- **Data extracts**:
********************
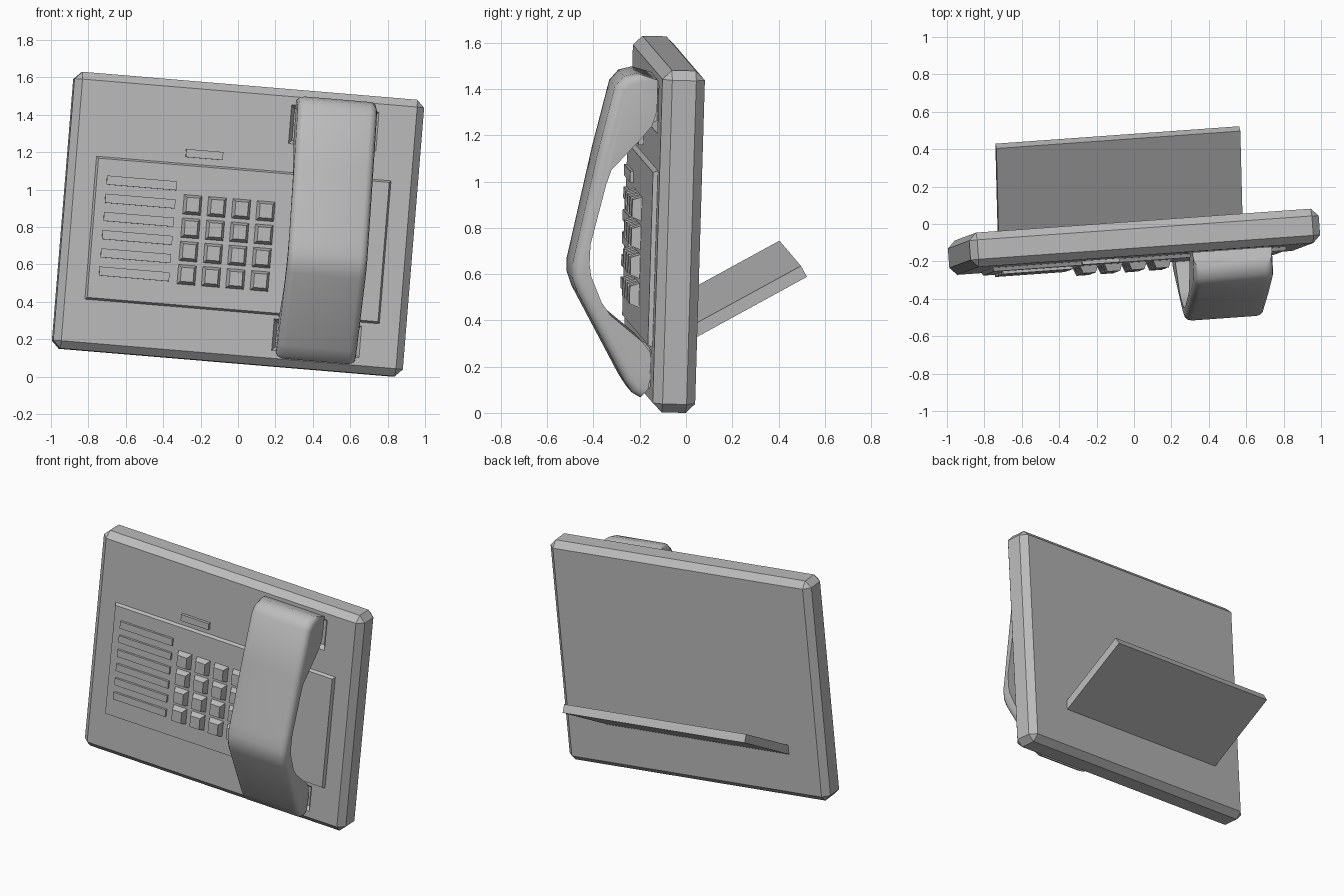
import bpy, bmesh, math
from mathutils import Matrix, Vector

cube = bpy.data.objects.get("Cube")
if cube:
    bpy.data.objects.remove(cube, do_unlink=True)

grey = bpy.data.materials.new("plain grey")
grey.use_nodes = True
COLOUR = (0.5, 0.5, 0.5, 1)
grey.diffuse_color = COLOUR
grey.node_tree.nodes["Principled BSDF"].inputs["Base Color"].default_value = COLOUR

# Tilted frame: local x across, y into the back, z up the face
ax = Vector((0.994, 0.071, -0.083)).normalized()
az = Vector((0.0885, 0.0306, 0.9956))
ay = az.cross(ax).normalized()
az = ax.cross(ay)
FRAME = Matrix.Translation((0, -0.095, 0.815)) @ Matrix((ax, ay, az)).transposed().to_4x4()
FACE = -0.092          # front of the body
PANEL = FACE - 0.02    # front of the raised panel


def finish(name, bm):
    bmesh.ops.recalc_face_normals(bm, faces=bm.faces)
    mesh = bpy.data.meshes.new(name)
    bm.to_mesh(mesh)
    bm.free()
    mesh.materials.append(grey)
    ob = bpy.data.objects.new(name, mesh)
    bpy.context.collection.objects.link(ob)
    ob.matrix_world = FRAME
    return ob


def add_block(bm, u0, u1, v0, v1, back, front, taper=0.0):
    """Box on the face, its front narrowed by taper on every side."""
    verts = bmesh.ops.create_cube(bm, size=1)["verts"]
    for v in verts:
        t = taper if v.co.y < 0 else 0
        v.co = (u1 - t if v.co.x > 0 else u0 + t,
                front if v.co.y < 0 else back,
                v1 - t if v.co.z > 0 else v0 + t)


def block(name, *args):
    bm = bmesh.new()
    add_block(bm, *args)
    return finish(name, bm)


def extrude(profile, u0, u1):
    """Extrude a (depth, height) outline across x."""
    bm = bmesh.new()
    face = bm.faces.new([bm.verts.new((u0, w, v)) for w, v in profile])
    new = bmesh.ops.extrude_face_region(bm, geom=[face])["geom"]
    bmesh.ops.translate(bm, vec=(u1 - u0, 0, 0),
                        verts=[g for g in new if isinstance(g, bmesh.types.BMVert)])
    bmesh.ops.recalc_face_normals(bm, faces=bm.faces)
    return bm


# Chamfered body
bm = bmesh.new()
add_block(bm, -0.94, 0.94, -0.742, 0.742, -FACE, FACE)
bmesh.ops.bevel(bm, geom=bm.edges[:], offset=0.04, segments=1, affect='EDGES')
body = finish("body", bm)

# Recesses for the two ends of the handset
bm = bmesh.new()
for v0, v1 in ((0.45, 0.657), (-0.66, -0.49)):
    verts = bmesh.ops.create_cube(bm, size=1)["verts"]
    for v in verts:
        t = 0.02 if v.co.y > 0 else -0.02
        v.co = (0.698 - t if v.co.x > 0 else 0.228 + t,
                FACE + (0.03 if v.co.y > 0 else -0.03),
                v1 - t if v.co.z > 0 else v0 + t)
cutter = finish("recess_cutter", bm)
cutter.hide_render = True
cutter.hide_viewport = True
cut = body.modifiers.new("recesses", 'BOOLEAN')
cut.operation = 'DIFFERENCE'
cut.solver = 'EXACT'
cut.object = cutter

# Raised panel and the small label plate above it
block("keypad_panel", -0.797, 0.797, -0.475, 0.302, FACE + 0.01, PANEL, 0.015)
block("label_plate", -0.316, -0.117, 0.332, 0.375, FACE + 0.01, FACE - 0.02)

# Column of long bars
bm = bmesh.new()
for i in range(6):
    top = 0.198 - i * 0.0977
    add_block(bm, -0.729, -0.353, top - 0.048, top, PANEL + 0.01, PANEL - 0.015)
finish("index_bars", bm)

# Keys
bm = bmesh.new()
for row in range(4):
    for col in range(4):
        u, top = -0.31 + col * 0.131, 0.133 - row * 0.125
        add_block(bm, u, u + 0.1, top - 0.108, top, PANEL + 0.005, PANEL - 0.04, 0.016)
finish("keys", bm)

# Handset: arched outline, rounded along its outer edges
outer = [(-0.185, 0.705), (-0.24, 0.69), (-0.278, 0.645), (-0.345, 0.35), (-0.425, -0.06),
         (-0.439, -0.13), (-0.437, -0.19), (-0.415, -0.25), (-0.2, -0.63), (-0.165, -0.68), (-0.129, -0.7)]
inner = [(-0.097, -0.66), (-0.085, -0.58), (-0.093, -0.5), (-0.13, -0.455), (-0.27, -0.345), (-0.31, -0.29),
         (-0.358, -0.18), (-0.367, -0.128), (-0.366, -0.042), (-0.306, 0.22), (-0.285, 0.285),
         (-0.155, 0.43), (-0.115, 0.48), (-0.095, 0.545), (-0.095, 0.68)]
bm = extrude(outer + inner, 0.252, 0.678)
rim = {(round(w, 3), round(v, 3)) for w, v in outer}
on_rim = lambda v: (round(v.co.y, 3), round(v.co.z, 3)) in rim
edges = [e for e in bm.edges if all(on_rim(v) for v in e.verts)
         and abs(e.verts[0].co.x - e.verts[1].co.x) < 0.01]
bmesh.ops.bevel(bm, geom=edges, offset=0.04, segments=3, profile=0.5, affect='EDGES')
handset = finish("handset", bm)
bpy.ops.object.select_all(action='DESELECT')
handset.select_set(True)
bpy.context.view_layer.objects.active = handset
bpy.ops.object.shade_smooth_by_angle(angle=math.radians(40))

# Flat stand sloping out of the back
finish("stand", extrude([(0.05, -0.47), (0.58, -0.162), (0.553, -0.115), (0.05, -0.407)], -0.69, 0.622))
********************
- **Required action**:
Output only the lines from the start of the data through the line that holds "az = ax.cross(ay)". Keep them exact and leave the pictures out.

- **Response**:
import bpy, bmesh, math
from mathutils import Matrix, Vector

cube = bpy.data.objects.get("Cube")
if cube:
    bpy.data.objects.remove(cube, do_unlink=True)

grey = bpy.data.materials.new("plain grey")
grey.use_nodes = True
COLOUR = (0.5, 0.5, 0.5, 1)
grey.diffuse_color = COLOUR
grey.node_tree.nodes["Principled BSDF"].inputs["Base Color"].default_value = COLOUR

# Tilted frame: local x across, y into the back, z up the face
ax = Vector((0.994, 0.071, -0.083)).normalized()
az = Vector((0.0885, 0.0306, 0.9956))
ay = az.cross(ax).normalized()
az = ax.cross(ay)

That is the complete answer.